In spite of an ownership change this past month, Elm City Market plans to retain most of its employees, including 16 graduates of local workforce development programs.
Having experienced serious financial woes, the market will no longer continue as a co-op, meaning customers will no longer share equity in the store and will also lose influence in the grocery’s food decisions. The store was then auctioned to local philanthropist L. Linfield Smith, and, under the new ownership, the grocery store will change its name to Elm City Community Market but will retain management personnel, including CEO Douglas Berson, and most of its employees.
Several of these retained employees graduated from STRIVE, a three-week job-training program that focuses specifically on helping former prisoners obtain jobs in the local economy.
“As far as word of mouth, at least 95 percent of the staff will remain,” said Emmanuel Isaac, STRIVE graduate and Elm City Market employee. “Titles of their jobs may change, but people won’t lose their jobs.”
Many STRIVE graduates who joined the grocery store were recruited through social service centers around the city.

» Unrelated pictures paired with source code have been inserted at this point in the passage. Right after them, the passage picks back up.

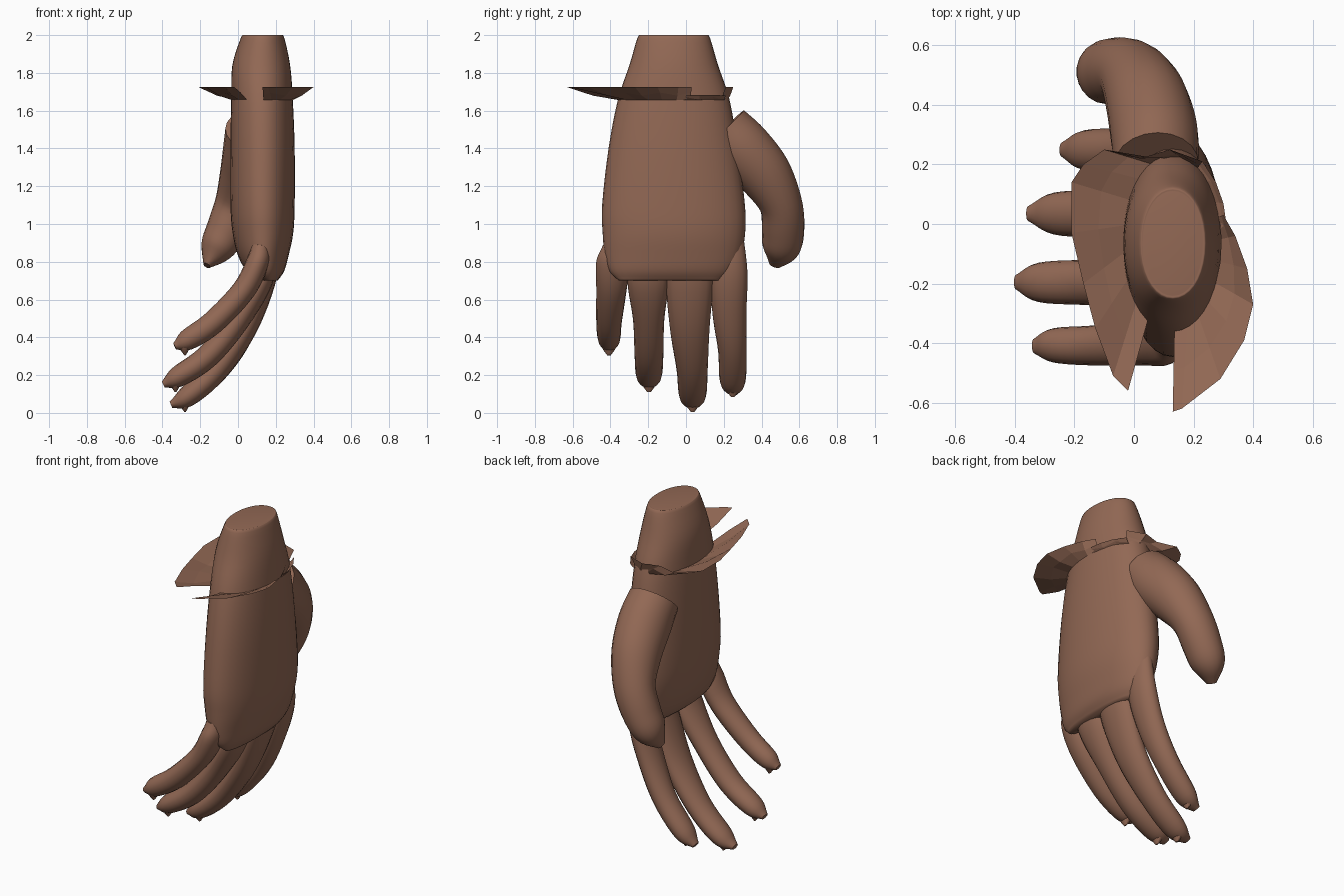
import bpy, bmesh, math
from mathutils import Vector

cube = bpy.data.objects.get("Cube")
if cube:
    bpy.data.objects.remove(cube)

skin = bpy.data.materials.new("brown_skin")
skin.use_nodes = True
brown = (0.29, 0.14, 0.09, 1)
skin.diffuse_color = brown
skin.node_tree.nodes["Principled BSDF"].inputs["Base Color"].default_value = brown


def finish(name, bm, smooth=50):
    bmesh.ops.recalc_face_normals(bm, faces=bm.faces[:])
    mesh = bpy.data.meshes.new(name)
    bm.to_mesh(mesh)
    bm.free()
    obj = bpy.data.objects.new(name, mesh)
    bpy.context.collection.objects.link(obj)
    mesh.materials.append(skin)
    bpy.ops.object.select_all(action='DESELECT')
    obj.select_set(True)
    bpy.context.view_layer.objects.active = obj
    if smooth:
        bpy.ops.object.shade_smooth_by_angle(angle=math.radians(smooth))


def spline(rows, steps):
    """Catmull-Rom through rows of x, y, z, thickness, width."""
    rows = [Vector(r) for r in rows]
    ext = [rows[0] * 2 - rows[1]] + rows + [rows[-1] * 2 - rows[-2]]
    out = []
    for a, b, c, d in zip(ext, ext[1:], ext[2:], ext[3:]):
        for i in range(steps):
            t = i / steps
            out.append((b * 2 + (c - a) * t + (a * 2 - b * 5 + c * 4 - d) * t**2
                        + (b * 3 - a - c * 3 + d) * t**3) / 2)
    return out + [rows[-1]]


def loft(name, rows, steps=4, sides=20, level=False, power=1.0, smooth=50):
    """Skin elliptical rings along a path; level keeps them horizontal."""
    rings = spline(rows, steps)
    centres = [Vector(r[:3]) for r in rings]
    bm = bmesh.new()
    loops = []
    for i, r in enumerate(rings):
        t = centres[min(i + 1, len(rings) - 1)] - centres[max(i - 1, 0)]
        t = Vector((0, 0, -1)) if level else t.normalized()
        wide = Vector((0, 1, 0))
        wide = (wide - t * wide.dot(t)).normalized()
        thick = t.cross(wide)
        loop = []
        for k in range(sides):
            a = math.tau * k / sides
            c, s = (math.copysign(abs(v)**power, v) for v in (math.cos(a), math.sin(a)))
            loop.append(bm.verts.new(centres[i] + thick * (c * r[3]) + wide * (s * r[4])))
        loops.append(loop)
    for p, q in zip(loops, loops[1:]):
        for k in range(sides):
            n = (k + 1) % sides
            bm.faces.new((p[k], p[n], q[n], q[k]))
    bm.faces.new(loops[0])
    bm.faces.new(loops[-1][::-1])
    finish(name, bm, smooth)


# Wrist and palm
loft("palm_and_wrist", [
    (0.13, -0.065, 2.0, 0.10, 0.175), (0.13, -0.065, 1.985, 0.115, 0.192),
    (0.123, -0.065, 1.84, 0.153, 0.235), (0.127, -0.065, 1.66, 0.163, 0.295),
    (0.13, -0.068, 1.4, 0.17, 0.342), (0.13, -0.066, 1.1, 0.17, 0.378),
    (0.132, -0.064, 0.95, 0.16, 0.377), (0.134, -0.07, 0.83, 0.133, 0.36),
    (0.146, -0.08, 0.75, 0.098, 0.325), (0.165, -0.09, 0.70, 0.045, 0.265)],
    sides=36, level=True, power=0.96, smooth=75)

# Fingers: path in x and z, with the two side edges in y; the bases merge into webs
fingers = {
    "little": [(0.12, 0.89, -0.44, -0.34), (0.105, 0.8, -0.475, -0.3), (0.03, 0.65, -0.475, -0.315),
               (-0.13, 0.48, -0.475, -0.34), (-0.27, 0.385, -0.465, -0.35), (-0.335, 0.352, -0.435, -0.385)],
    "ring": [(0.16, 0.86, -0.29, -0.1), (0.125, 0.7, -0.31, -0.09), (0.0, 0.49, -0.28, -0.115),
             (-0.16, 0.3, -0.272, -0.12), (-0.32, 0.19, -0.262, -0.13), (-0.395, 0.15, -0.22, -0.17)],
    "middle": [(0.17, 0.86, -0.08, 0.14), (0.14, 0.7, -0.105, 0.145), (0.04, 0.45, -0.085, 0.125),
               (-0.11, 0.23, -0.05, 0.115), (-0.27, 0.085, -0.035, 0.105), (-0.355, 0.043, 0.01, 0.06)],
    "index": [(0.14, 0.97, 0.17, 0.3), (0.135, 0.75, 0.13, 0.325), (0.07, 0.53, 0.14, 0.32),
              (-0.03, 0.33, 0.17, 0.32), (-0.165, 0.165, 0.18, 0.315), (-0.24, 0.105, 0.225, 0.275)],
}
depth = [0.045, 0.06, 0.062, 0.062, 0.055, 0.018]
for name, path in fingers.items():
    rows = [(x, (lo + hi) / 2, z, d, (hi - lo) / 2) for (x, z, lo, hi), d in zip(path, depth)]
    loft(name + "_finger", rows, steps=5, sides=16)
    # Pointed nail under the fingertip
    x, y, z = rows[-2][:3]
    loft(name + "_nail", [
        (x - 0.015, y, z - 0.01, 0.04, 0.05), (x - 0.012, y, z - 0.045, 0.026, 0.036),
        (x - 0.01, y, z - 0.08, 0.004, 0.01)], steps=2, sides=10)

# Thumb
loft("thumb", [
    (0.075, 0.2, 1.5, 0.142, 0.148), (0.068, 0.3, 1.395, 0.147, 0.158),
    (0.042, 0.415, 1.265, 0.138, 0.145), (-0.002, 0.5, 1.11, 0.12, 0.115),
    (-0.06, 0.514, 0.97, 0.108, 0.112), (-0.115, 0.502, 0.865, 0.088, 0.098),
    (-0.165, 0.47, 0.78, 0.02, 0.03)], steps=5)


# Torn cuff: thin flared sheets that start on the wrist
def cuff(name, start, end, rim, top=1.725):
    bm = bmesh.new()
    rows = []
    for i, (x, y) in enumerate(rim):
        a = math.radians(start + (end - start) * i / (len(rim) - 1))
        inner = Vector((0.13 + 0.163 * math.cos(a), -0.065 + 0.29 * math.sin(a), 1.656))
        outer = Vector((x, y, top))
        mid = inner.lerp(outer, 0.5)
        mid.z += 0.008 * (-1)**i - 0.003
        rows.append([bm.verts.new(p) for p in (inner, mid, outer)])
    for p, q in zip(rows, rows[1:]):
        for k in range(2):
            bm.faces.new((p[k], q[k], q[k + 1], p[k + 1]))
    finish(name, bm, 0)


cuff("cuff_right_flap", 60, 240, [
    (0.23, 0.21), (0.12, 0.25), (0.02, 0.22), (-0.1, 0.25), (-0.17, 0.2), (-0.21, 0.14),
    (-0.21, -0.03), (-0.17, -0.2), (-0.13, -0.35), (-0.07, -0.51), (-0.02, -0.56)])
cuff("cuff_left_flap", 18, -88, [
    (0.3, 0.03), (0.34, -0.04), (0.38, -0.15), (0.4, -0.27), (0.37, -0.39),
    (0.29, -0.52), (0.16, -0.62), (0.13, -0.63)])
cuff("cuff_back_band", 10, 65, [
    (0.31, 0.0), (0.3, 0.07), (0.275, 0.14), (0.23, 0.21)], top=1.68)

STRIVE President and CEO Wilderman said these students often have high barriers to employment, citing legal offenses and older age as key challenges these individuals face.
However, after relearning critical social skills, receiving guidance on job interviews and reforming attitudes through the STRIVE program, these students become attractive to city businesses, including the market, that were searching for new employees.
STRIVE Employment Specialist Tony Evans said that the Elm City Market and the Omni Hotel are the two largest employers of STRIVE graduates in New Haven. Of 125 students in last year’s graduating class, 91 are employed.
In an effort to make these individuals attractive job candidates, the program covers topics ranging from “knowing how to sell yourself, to elevator speech, to building your confidence, to being able to look someone in the eye and say that ‘I am the best candidate for this job,’” according to STRIVE Training Specialist Matilda Bonilla.
Upon graduation, students can interview for jobs within the company and have access to networking and career development resources, such as mentorship advice and practice interview sessions.
In addition to Elm City Market and the Omni Hotel, STRIVE graduates are employed at a wide variety of New Haven businesses after completing the program, including Yale, Yale-New Haven Hospital, Ikea and STRIVE’s umbrella program Career Resources. According to STRIVE President and CEO Scott Wilderman, one in 50 people in the New Haven workforce have graduated from the STRIVE program.
“From a community standpoint, I would say we are very well embraced,” Wilderman said. “We’ve never had a loss of numbers for New Haven, because we are so entrenched in the community.”
Elm City Market first opened in November 2011.
Correction: Oct. 20
A previous version of this article stated that Elm City Market’s Board of Directors voted to discontinue the co-op model. In fact, the board did not vote on this, though the market will no longer operate as a co-op.